Commissions are generally paid by the bank. Clarify this with your agent up front so you are not taken off guard at closing. Some agents will team up with a “short sale negotiator” and charge an up front non-refundable fee. Know your total out of pocket expenses prior to listing your home as a short sale.
Are there tax ramifications to a Short Sale?
Depending on your unique situation as a seller there may be tax ramifications. We are not qualified to give tax advice but we highly recommend you discuss this with your accountant or CPA before short selling your property.
Are there credit consequences to a Short Sale?
If you’re behind on your mortgage payment(s) your bank(s) have the right to report this to the credit bureaus.
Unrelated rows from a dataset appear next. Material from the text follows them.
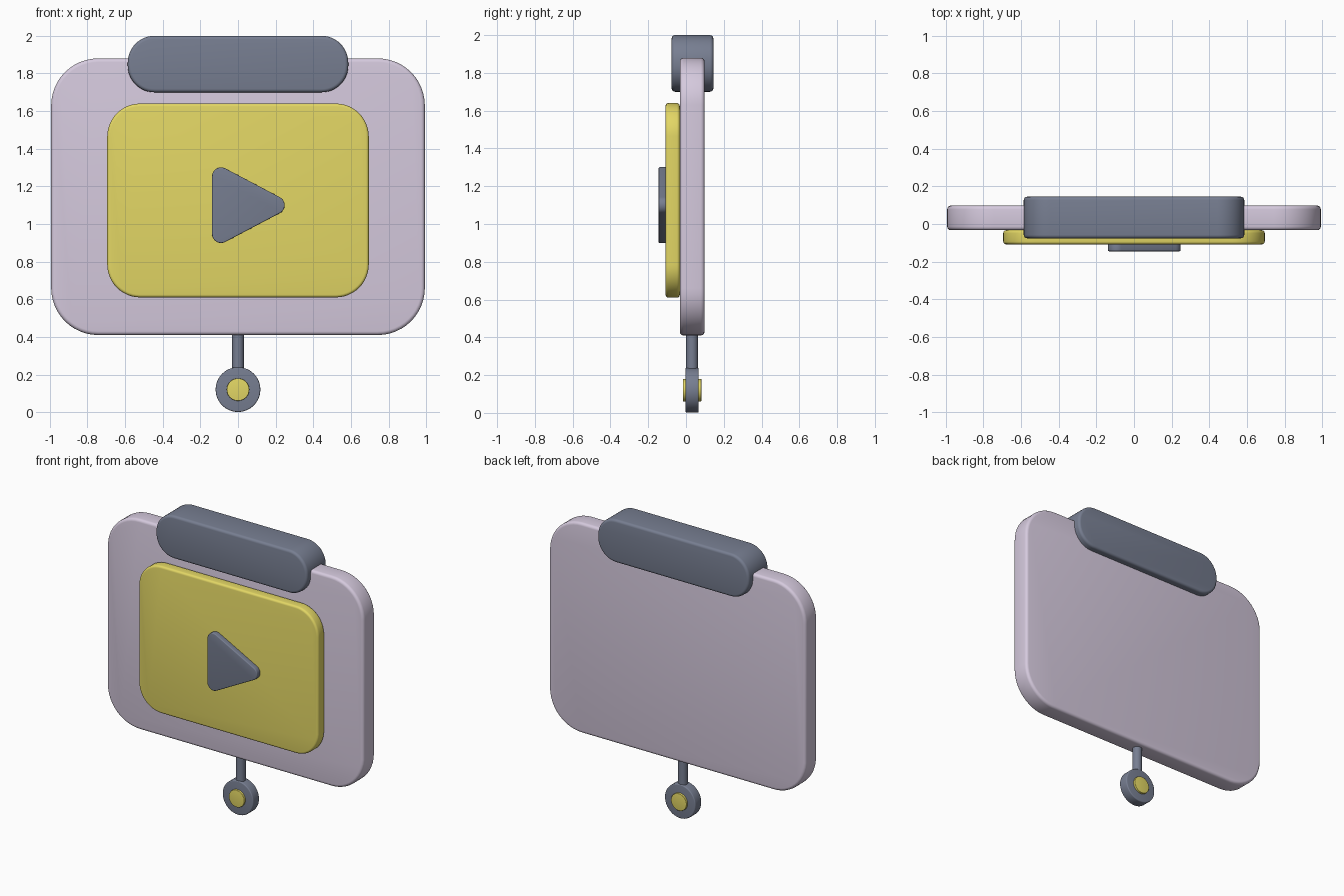
import bpy, bmesh, math
from mathutils import Vector

default = bpy.data.objects.get("Cube")
if default:
    bpy.data.objects.remove(default, do_unlink=True)


def material(name, rgb):
    mat = bpy.data.materials.new(name)
    mat.use_nodes = True
    mat.diffuse_color = (*rgb, 1)
    mat.node_tree.nodes["Principled BSDF"].inputs["Base Color"].default_value = (*rgb, 1)
    return mat


LILAC = material("pale lilac", (0.67, 0.59, 0.73))
YELLOW = material("mustard yellow", (0.77, 0.68, 0.13))
SLATE = material("slate grey", (0.185, 0.21, 0.285))


def rounded_outline(centres, radius, steps=12):
    """Arcs round each centre of a counter-clockwise polygon."""
    pts = [Vector(c) for c in centres]
    outline = []
    for i, c in enumerate(pts):
        edge_in = c - pts[i - 1]
        edge_out = pts[(i + 1) % len(pts)] - c
        start = math.atan2(-edge_in.x, edge_in.y)
        turn = (math.atan2(-edge_out.x, edge_out.y) - start) % math.tau
        for k in range(steps + 1):
            a = start + turn * k / steps
            outline.append((c.x + radius * math.cos(a), c.y + radius * math.sin(a)))
    return outline


def slab(name, outline, front, back, mat, bevel):
    """Extrude an x-z outline from front to back and soften its rims."""
    bm = bmesh.new()
    face = bm.faces.new([bm.verts.new((x, front, z)) for x, z in outline])
    ext = bmesh.ops.extrude_face_region(bm, geom=[face], use_keep_orig=True)
    moved = [v for v in ext["geom"] if isinstance(v, bmesh.types.BMVert)]
    bmesh.ops.translate(bm, verts=moved, vec=(0, back - front, 0))
    bmesh.ops.recalc_face_normals(bm, faces=bm.faces)
    mesh = bpy.data.meshes.new(name)
    bm.to_mesh(mesh)
    bm.free()
    obj = bpy.data.objects.new(name, mesh)
    bpy.context.collection.objects.link(obj)
    return finish(obj, mat, bevel)


def finish(obj, mat, bevel):
    obj.data.materials.append(mat)
    bpy.ops.object.select_all(action="DESELECT")
    obj.select_set(True)
    bpy.context.view_layer.objects.active = obj
    if bevel:
        mod = obj.modifiers.new("soft rim", "BEVEL")
        mod.width, mod.segments = bevel, 4
        mod.limit_method, mod.angle_limit = "ANGLE", math.radians(40)
        bpy.ops.object.modifier_apply(modifier=mod.name)
    bpy.ops.object.shade_smooth_by_angle(angle=math.radians(35))
    return obj


def rounded_box(name, half_x, low, high, radius, front, back, mat, bevel):
    x, lo, hi = half_x - radius, low + radius, high - radius
    outline = rounded_outline([(-x, lo), (x, lo), (x, hi), (-x, hi)], radius)
    return slab(name, outline, front, back, mat, bevel)


def cylinder(name, radius, length, centre, mat, bevel=0, lying=True):
    bpy.ops.mesh.primitive_cylinder_add(vertices=48, radius=radius, depth=length, location=centre,
                                        rotation=(math.pi / 2 if lying else 0, 0, 0))
    obj = bpy.context.object
    obj.name = name
    return finish(obj, mat, bevel)


# Board, raised screen and top clamp
rounded_box("board", 0.993, 0.41, 1.88, 0.25, -0.033, 0.098, LILAC, 0.02)
rounded_box("screen", 0.695, 0.61, 1.64, 0.175, -0.108, -0.033, YELLOW, 0.015)
rounded_box("top_clamp", 0.586, 1.70, 2.0, 0.142, -0.076, 0.145, SLATE, 0.018)

# Triangular play symbol
triangle = rounded_outline([(-0.09, 0.947), (0.2, 1.1), (-0.09, 1.253)], 0.048)
slab("play_triangle", triangle, -0.145, -0.105, SLATE, 0.006)

# Hanging rod with a round pendant
cylinder("pendant_rod", 0.031, 0.2, (0, 0.032, 0.33), SLATE, lying=False)
cylinder("pendant_disc", 0.119, 0.07, (0, 0.032, 0.12), SLATE, 0.007)
cylinder("pendant_button", 0.06, 0.098, (0, 0.032, 0.12), YELLOW, 0.003)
After going through a short sale or foreclosure most sellers have multiple late payments showing on their credit report. When this occurs it does have a direct affect on your credit.
Can the bank place a judgment against me for the difference between what I owe and what the home sells for?
What you should know is that California is currently an “anti-deficiency” state which under certain circumstances prohibits lenders from suing a seller from losses on their home. To see these circumstances you can contact Dante “The Realtor” and he will discuss this in further detail with you.

I’m behind on my payments. How long until the bank forecloses on my home?
Most notes give the bank the right to file the foreclosure notice as soon as you are 30 days behind on your mortgage. However a new law known as the “Homeowners Bill of Rights,” prohibits lenders from seizing a home while considering homeowner requests for alternatives to foreclosure. It also lets homeowners take legal action to stop foreclosures and seek monetary damages if a lender violates state law. 
In some cases there may be help available by way of the new stimulus plan. To see if you’re eligible check out the government site Making Your Home Affordable.